18. AMENRA – ‘Mass V’ [NEUROT]
When AMENRA signed to Neurot in 2011, followers of the Church of Ra knew that this was a perfect move for the Belgian act. ‘Mass V’ is their debut on the esteemed label. It’s a pulverising contrast of post-metallic hardcore plagued by stormy explosions of doom riffery, haunting ambience and a solid wall of iron sludge at least a metre thick. It’s the masterpiece they’ve always hinted at.
19. Orange Goblin – ‘A Eulogy For The Damned’ [CANDLELIGHT]
Stoner kings Orange Goblin have quenched the riff-thirsty and fed the fun-hungry for the past 15 years and their generosity continues with album number seven, ‘Eulogy For The Damned’. The English foursome don’t do a size in small; their chunky stoner riffage and massive whiskey-soaked choruses have a bluesy charm that keeps you stumbling back for more.
20. Testament – ‘Dark Roots Of Earth’ [NUCLEAR BLAST]
2013 marks Testament’s 30th anniversary as a band. What better way to open up a new era than release tenth album ‘Dark Roots of Earth’. The Californian five-piece have unfinished business in the world of thrash because there’s no complacency here; Testament have shown the kind of form that once again puts the jitters up the Big Four.
Some albums didn't quite hit the Soundshock overall top 20 list, but were just simply too good not to mention. Editor Calum Robson and Assistant Editor Jason Hicks bring you two albums they feel deserve special mention.
Calum Robson (Editor):
A Forest Of Stars – ‘A Shadowplay For Yesterdays’ [PROPHECY]
Britain’s Victoriana-influenced A Forest Of Stars changed the dynamics of their sound with the departure of guitarist Kettleburner and the addition of new guitarists Sir Gastrix Grimshaw and Henry Hyde Bronson alongside new bassist Titus Lungbutter. The result is a different outcome from the dark, agitated and rain-soaked sadness of eerie second album ‘Opportunistic Thieves Of Spring’. ‘A Shadowplay For Yesterdays’ is charged with some of the seven-piece’s most unrestrained BM material, yet it’s doused in an extra spattering of 70s prog rock and smoothed out gorgeously with charming British folk influences. ‘A Shadowplay For Yesterdays’ is a challenging but ultimately rewarding listen, standing in a musical and lyrical class of its own.
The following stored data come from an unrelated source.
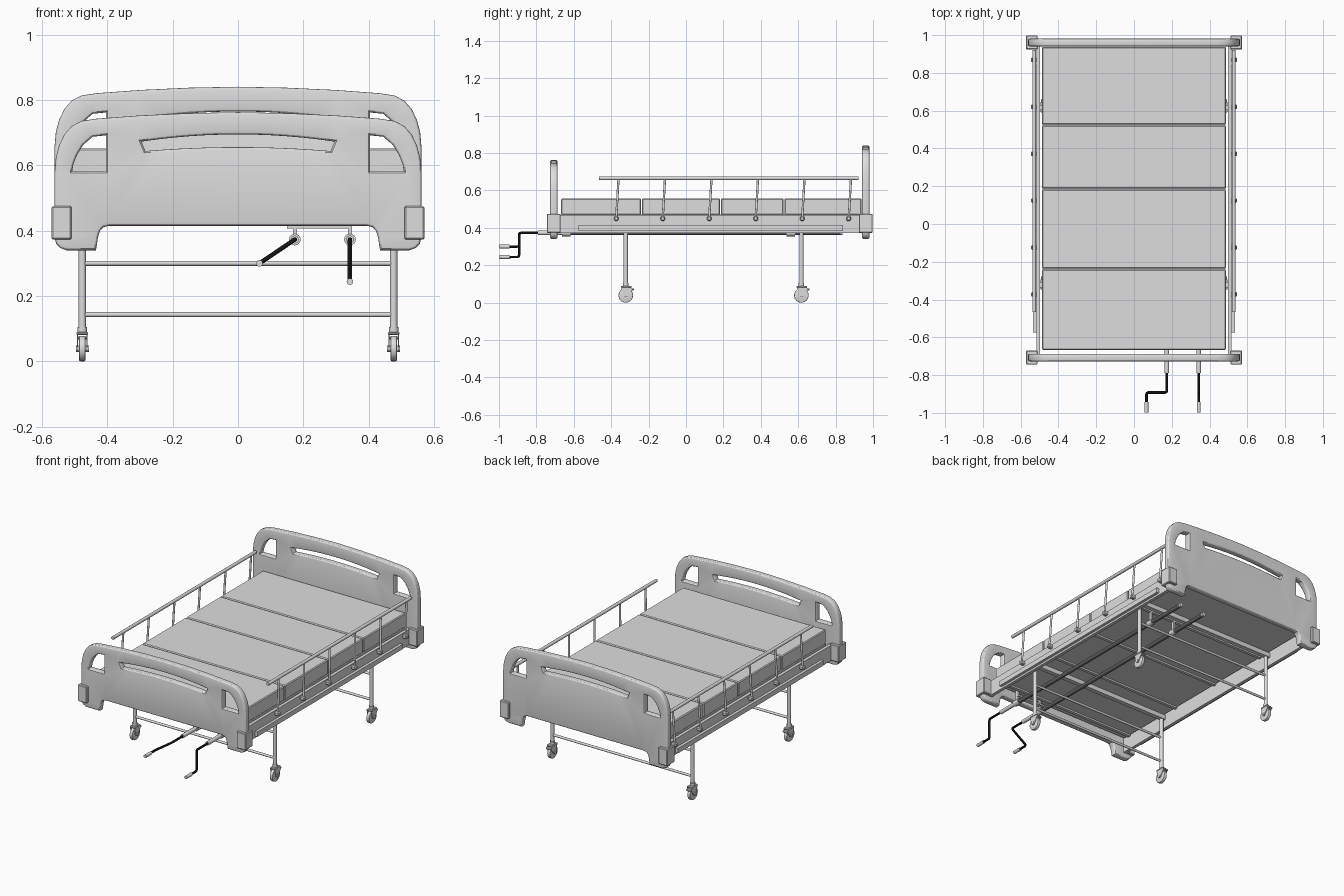
import bpy, bmesh, math
from mathutils import Vector

if "Cube" in bpy.data.objects:
    bpy.data.objects.remove(bpy.data.objects["Cube"])


def material(name, v):
    m = bpy.data.materials.new(name)
    m.diffuse_color = (v, v, v, 1)
    m.use_nodes = True
    m.node_tree.nodes["Principled BSDF"].inputs["Base Color"].default_value = m.diffuse_color
    return m


GREY = material("light grey", 0.73)
DARK = material("dark grey tube", 0.12)
BLACK = material("crank black", 0.015)


def finish(bm, name, mat=GREY):
    bmesh.ops.recalc_face_normals(bm, faces=bm.faces)
    me = bpy.data.meshes.new(name)
    bm.to_mesh(me)
    bm.free()
    me.materials.append(mat)
    ob = bpy.data.objects.new(name, me)
    bpy.context.collection.objects.link(ob)
    return ob


def box(name, lo, hi, bevel=0.0, seg=1):
    """Box between two corners, optionally with bevelled edges."""
    bm = bmesh.new()
    bmesh.ops.create_cube(bm, size=1)
    for v in bm.verts:
        v.co = Vector([(a + b) / 2 + c * (b - a) for a, b, c in zip(lo, hi, v.co)])
    if bevel:
        bmesh.ops.bevel(bm, geom=bm.edges[:], offset=bevel, segments=seg,
                        profile=0.5, affect='EDGES')
    return finish(bm, name)


def rod(name, a, b, r, mat=GREY, sides=16, bevel=0.0):
    """Capped cylinder from a to b, optionally with rounded rims."""
    a, b = Vector(a), Vector(b)
    bm = bmesh.new()
    bmesh.ops.create_cone(bm, cap_ends=True, segments=sides, radius1=r, radius2=r,
                          depth=(b - a).length)
    if bevel:
        rims = [e for e in bm.edges if any(len(f.verts) > 4 for f in e.link_faces)]
        bmesh.ops.bevel(bm, geom=rims, offset=bevel, segments=2, profile=0.5, affect='EDGES')
    bm.transform(Vector((0, 0, 1)).rotation_difference(b - a).to_matrix().to_4x4())
    bmesh.ops.translate(bm, verts=bm.verts, vec=(a + b) / 2)
    return finish(bm, name, mat)


def side_plate(name, x, thick, pts):
    """Flat plate drawn in y-z and given thickness along x."""
    bm = bmesh.new()
    f = bm.faces.new([bm.verts.new((x - thick / 2, y, z)) for y, z in pts])
    new = bmesh.ops.extrude_face_region(bm, geom=[f])["geom"]
    bmesh.ops.translate(bm, verts=[g for g in new if isinstance(g, bmesh.types.BMVert)],
                        vec=(thick, 0, 0))
    return finish(bm, name)


def inset(loop, d):
    """Move a closed 2D loop towards its left side by d."""
    out = []
    for i, p in enumerate(loop):
        e1 = (p - loop[i - 1]).normalized()
        e2 = (loop[(i + 1) % len(loop)] - p).normalized()
        n1, n2 = Vector((-e1.y, e1.x)), Vector((-e2.y, e2.x))
        out.append(p + (n1 + n2) * (d / max(0.4, 1 + n1.dot(n2))))
    return out


def board(name, y, dz, half=0.02, r=0.01):
    """End board: rounded-edge panel with two grip holes and a curved slot."""
    right = [(0.395, 0.415), (0.412, 0.411), (0.423, 0.399), (0.429, 0.38), (0.435, 0.34),
             (0.525, 0.34), (0.545, 0.347), (0.557, 0.36), (0.562, 0.38),
             (0.562, 0.58 + dz), (0.558, 0.625 + dz), (0.548, 0.662 + dz),
             (0.532, 0.695 + dz), (0.51, 0.72 + dz), (0.48, 0.736 + dz),
             (0.435, 0.743 + dz), (0.3, 0.753 + dz), (0.15, 0.76 + dz)]
    outline = right + [(0, 0.763 + dz)] + [(-x, z) for x, z in reversed(right)]
    hz = dz * 0.9
    grip = [(0.405, 0.582), (0.508, 0.582), (0.504, 0.605), (0.493, 0.632),
            (0.475, 0.662), (0.445, 0.688), (0.405, 0.692)]
    steps = [i / 6 for i in range(-6, 7)]
    slot = [(0.296 * t, 0.695 - 0.022 * t * t) for t in steps]
    slot += [(0.284 * -t, 0.656 - 0.012 * t * t) for t in steps]
    loops = [outline, [(x, z + hz) for x, z in reversed(grip)],
             [(-x, z + hz) for x, z in grip], [(x, z + hz) for x, z in slot]]
    # rounded rim as a half-round series of rings from front to back
    quarter = [math.pi / 2 * k / 3 for k in range(4)]
    rings = [(r * (1 - math.sin(a)), -half + r * (1 - math.cos(a))) for a in quarter]
    rings += [(d, -h) for d, h in reversed(rings)]
    bm = bmesh.new()
    caps = ([], [])
    for pts in loops:
        base = [Vector(p) for p in pts]
        rows = [[bm.verts.new((p.x, y + h, p.y)) for p in inset(base, d)] for d, h in rings]
        n = len(base)
        for a, b in zip(rows, rows[1:]):
            for i in range(n):
                j = (i + 1) % n
                bm.faces.new((a[i], a[j], b[j], b[i]))
        for cap, row in zip(caps, (rows[0], rows[-1])):
            cap += [bm.edges.get((row[i], row[(i + 1) % n])) for i in range(n)]
    for cap, ny in zip(caps, (-1, 1)):
        bmesh.ops.triangle_fill(bm, edges=cap, use_beauty=True, normal=(0, ny, 0))
    return finish(bm, name)


# end boards and their corner bumpers
for end, y, dz in (("foot", -0.707, 0.0), ("head", 0.961, 0.078)):
    board(end + "board", y, dz)
    for s in (-1, 1):
        xs = sorted((s * 0.51, s * 0.571))
        box(end + "_corner_bumper", (xs[0], y - 0.037, 0.373), (xs[1], y + 0.037, 0.475), 0.004)

# mattress sections on one deck panel
for y0, y1 in ((-0.667, -0.241), (-0.236, 0.182), (0.187, 0.521), (0.526, 0.938)):
    box("mattress_section", (-0.486, y0, 0.468), (0.486, y1, 0.557), 0.005)
box("deck_panel", (-0.484, -0.665, 0.452), (0.484, 0.936, 0.47))

# bed frame
for s in (-1, 1):
    xs = sorted((s * 0.497, s * 0.517))
    box("side_beam", (xs[0], -0.69, 0.372), (xs[1], 0.945, 0.467))
    xs = sorted((s * 0.517, s * 0.534))
    box("guard_base_bar", (xs[0], -0.575, 0.384), (xs[1], 0.84, 0.414))
for y in (-0.322, 0.617):
    box("leg_cross_beam", (-0.498, y - 0.014, 0.424), (0.498, y + 0.014, 0.453))
for y in (-0.62, -0.2, 0.15, 0.56):
    box("deck_rib", (-0.484, y - 0.01, 0.442), (0.484, y + 0.01, 0.453))

# side guards
for s in (-1, 1):
    rod("guard_top_rail", (s * 0.528, -0.465, 0.665), (s * 0.528, 0.922, 0.665), 0.01)
    for i in range(6):
        y = -0.373 + i * 0.2486
        rod("guard_post", (s * 0.534, y, 0.45), (s * 0.528, y + 0.012, 0.662), 0.006, sides=12)
        xs = sorted((s * 0.515, s * 0.546))
        box("guard_post_bracket", (xs[0], y - 0.012, 0.437), (xs[1], y + 0.012, 0.462), 0.005)

# legs, stretchers and casters
for y in (-0.322, 0.617):
    for z in (0.3, 0.143):
        rod("leg_stretcher", (-0.477, y, z), (0.477, y, z), 0.0075)
    for s in (-1, 1):
        x = s * 0.477
        rod("leg", (x, y, 0.09), (x, y, 0.43), 0.0115)
        rod("caster_stem_collar", (x, y, 0.08), (x, y, 0.105), 0.015)
        box("caster_fork_top", (x - 0.018, y - 0.026, 0.08), (x + 0.018, y + 0.03, 0.09), 0.003)
        for t in (-1, 1):
            side_plate("caster_fork", x + t * 0.0145, 0.004,
                       [(y - 0.025, 0.085), (y - 0.012, 0.034), (y, 0.028), (y + 0.012, 0.034),
                        (y + 0.034, 0.068), (y + 0.03, 0.085)])
        box("caster_brake_tab", (x - 0.016, y + 0.024, 0.066), (x + 0.016, y + 0.044, 0.076), 0.003)
        rod("caster_hub", (x - 0.02, y, 0.039), (x + 0.02, y, 0.039), 0.01)
        rod("caster_wheel", (x - 0.01, y, 0.039), (x + 0.01, y, 0.039), 0.039, sides=28, bevel=0.004)

# crank drives under the deck, with handles at the foot end
box("crank_mount_plate", (0.15, -0.65, 0.406), (0.35, -0.62, 0.416))
for x, hx, hz in ((0.174, 0.066, 0.3), (0.343, 0.343, 0.244)):
    z = 0.373
    rod("crank_drive_tube", (x, -0.63, z), (x, 0.825, z), 0.0125, DARK)
    rod("crank_tube_end", (x, 0.825, z), (x, 0.837, z), 0.0125)
    rod("crank_sleeve", (x, -0.79, z), (x, -0.62, z), 0.012)
    for y in (-0.64, 0.56):
        rod("crank_collar", (x, y - 0.022, z), (x, y + 0.022, z), 0.018)
        box("crank_hanger", (x - 0.006, y - 0.01, z), (x + 0.006, y + 0.01, 0.455))
    cu = bpy.data.curves.new("crank_arm", 'CURVE')
    cu.dimensions = '3D'
    cu.bevel_depth = 0.007
    cu.bevel_resolution = 3
    cu.use_fill_caps = True
    sp = cu.splines.new('POLY')
    a, b = Vector((x, -0.892, z)), Vector((hx, -0.892, hz))
    d = (b - a).normalized() * 0.01
    back = Vector((0, 0.01, 0))
    path = [Vector((x, -0.78, z)), a + back, a + d * 0.3 + back * 0.3, a + d,
            b - d, b - d * 0.3 - back * 0.3, b - back, Vector((hx, -0.95, hz))]
    sp.points.add(len(path) - 1)
    for p, co in zip(sp.points, path):
        p.co = (*co, 1)
    cu.materials.append(BLACK)
    arm = bpy.data.objects.new("crank_arm", cu)
    bpy.context.collection.objects.link(arm)
    bpy.ops.object.select_all(action='DESELECT')
    arm.select_set(True)
    bpy.context.view_layer.objects.active = arm
    bpy.ops.object.convert(target='MESH')
    rod("crank_grip", (hx, -0.998, hz), (hx, -0.943, hz), 0.01)

# smooth the rounded parts, keep hard edges crisp
bpy.ops.object.select_all(action='SELECT')
bpy.context.view_layer.objects.active = bpy.data.objects["headboard"]
bpy.ops.object.shade_smooth_by_angle(angle=math.radians(28))
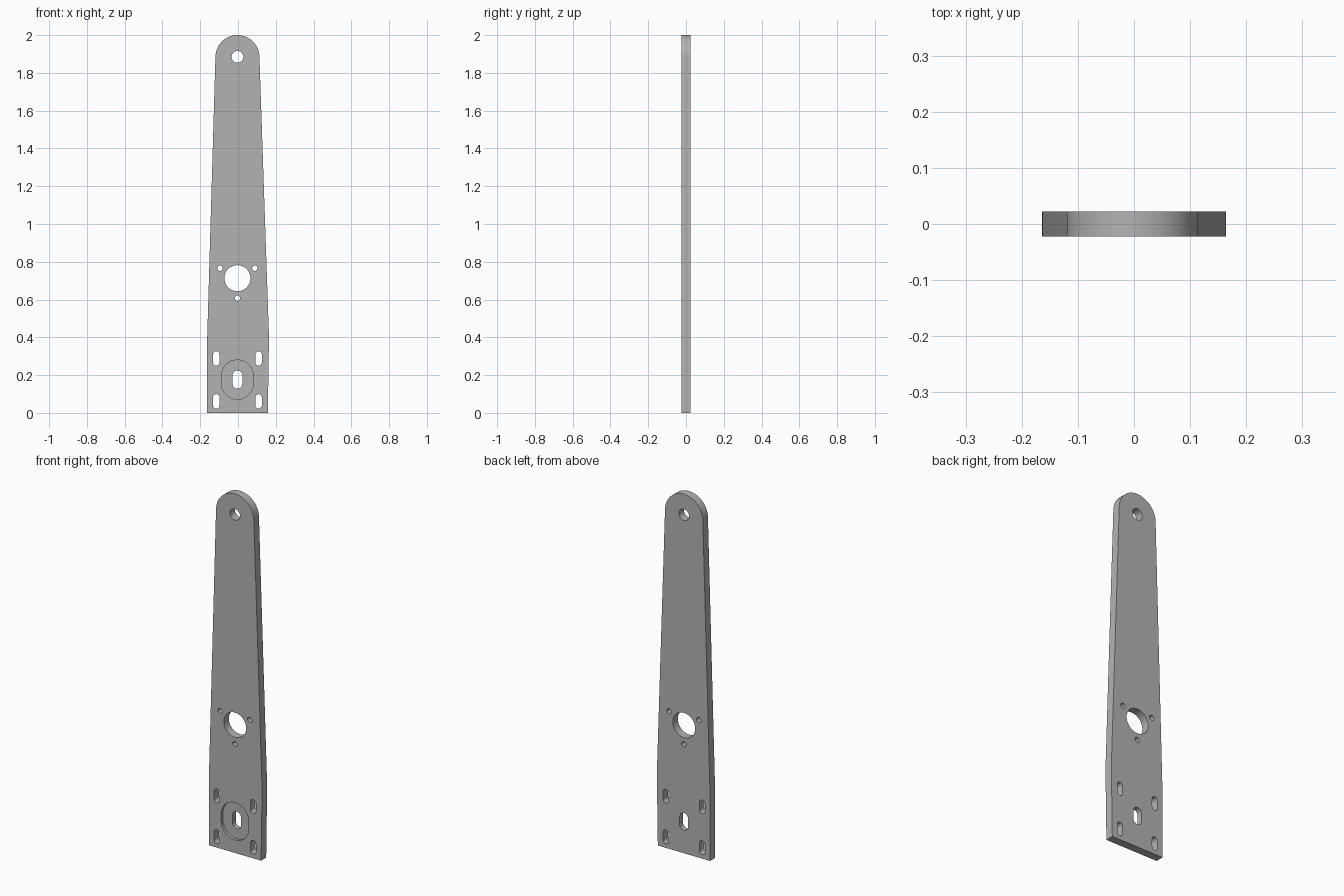
import bpy, bmesh
from math import pi, cos, sin

cube = bpy.data.objects.get("Cube")
if cube:
    bpy.data.objects.remove(cube, do_unlink=True)

AXIS = -0.003            # centre line of the holes
FRONT, BACK = -0.0225, 0.0225

grey = bpy.data.materials.new("plain grey")
grey.use_nodes = True
grey.diffuse_color = (0.45, 0.45, 0.45, 1)
grey.node_tree.nodes["Principled BSDF"].inputs["Base Color"].default_value = grey.diffuse_color


def arc(x, z, r, start, end, steps):
    angles = [start + (end - start) * i / steps for i in range(steps + 1)]
    return [(x + r * cos(a), z + r * sin(a)) for a in angles]


def slot(x, z, r, half=0.0):
    """Outline of a vertical slot, or of a circle when half is zero."""
    if not half:
        return arc(x, z, r, 0, 2 * pi, 48)[:-1]
    return arc(x, z + half, r, 0, pi, 24) + arc(x, z - half, r, pi, 2 * pi, 24)


def prism(name, outline, y0, y1):
    bm = bmesh.new()
    face = bm.faces.new([bm.verts.new((x, y0, z)) for x, z in outline])
    out = bmesh.ops.extrude_face_region(bm, geom=[face])
    moved = [v for v in out["geom"] if isinstance(v, bmesh.types.BMVert)]
    bmesh.ops.translate(bm, verts=moved, vec=(0, y1 - y0, 0))
    bmesh.ops.recalc_face_normals(bm, faces=bm.faces)
    mesh = bpy.data.meshes.new(name)
    bm.to_mesh(mesh)
    bm.free()
    mesh.materials.append(grey)
    obj = bpy.data.objects.new(name, mesh)
    bpy.context.collection.objects.link(obj)
    return obj


# Tapered plate with a rounded top
outline = [(-0.163, 0.4), (-0.164, 0), (0.158, 0), (0.164, 0.4)]
outline += arc(AXIS, 1.8835, 0.1165, 0.034, pi - 0.034, 48)
plate = prism("tapered_plate", outline, FRONT, BACK)

# Pivot hole, bore with three screw holes, and slots in the base
cuts = [("pivot_hole", slot(AXIS, 1.885, 0.031)),
        ("bore", slot(AXIS, 0.713, 0.069)),
        ("centre_slot", slot(AXIS, 0.176, 0.026, 0.022))]
for i in range(3):
    a = pi / 6 + i * 2 * pi / 3
    cuts.append(("screw_hole", slot(AXIS + 0.106 * cos(a), 0.713 + 0.106 * sin(a), 0.014)))
for side in (-1, 1):
    for z in (0.061, 0.288):
        cuts.append(("mounting_slot", slot(AXIS + side * 0.112, z, 0.017, 0.021)))

cutters = [prism(name + "_cutter", shape, FRONT - 0.05, BACK + 0.05) for name, shape in cuts]
# Shallow recess around the centre slot, on the front only
cutters.append(prism("recess_cutter", slot(AXIS, 0.176, 0.085, 0.019), FRONT - 0.05, FRONT + 0.016))

for cutter in cutters:
    mod = plate.modifiers.new(cutter.name, "BOOLEAN")
    mod.operation = "DIFFERENCE"
    mod.solver = "EXACT"
    mod.object = cutter

# Bake the cuts and discard the cutters
graph = bpy.context.evaluated_depsgraph_get()
cut_mesh = bpy.data.meshes.new_from_object(plate.evaluated_get(graph))
plate.modifiers.clear()
plate.data = cut_mesh
for cutter in cutters:
    bpy.data.objects.remove(cutter, do_unlink=True)

bpy.ops.object.select_all(action="DESELECT")
plate.select_set(True)
bpy.context.view_layer.objects.active = plate
bpy.ops.object.shade_smooth_by_angle(angle=pi / 6)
Jason Hicks (Assistant Editor):
Kontinuum – ‘Earth Blood Magic’ [CANDLELIGHT]
This debut full-length from Icelandic ambient metallers Kontinuum is without a doubt, one of the most underrated gems to have been released this year. As bleak and beautiful as a freezing snowbound night, this is an album that effortlessly mixes sorrowful atmospheric majesty with black metal flourishes to produce something truly wonderful. ‘Earth Blood Magic’ is an album that deserves to be in the collection of any self-respecting fan of post-blackened metal.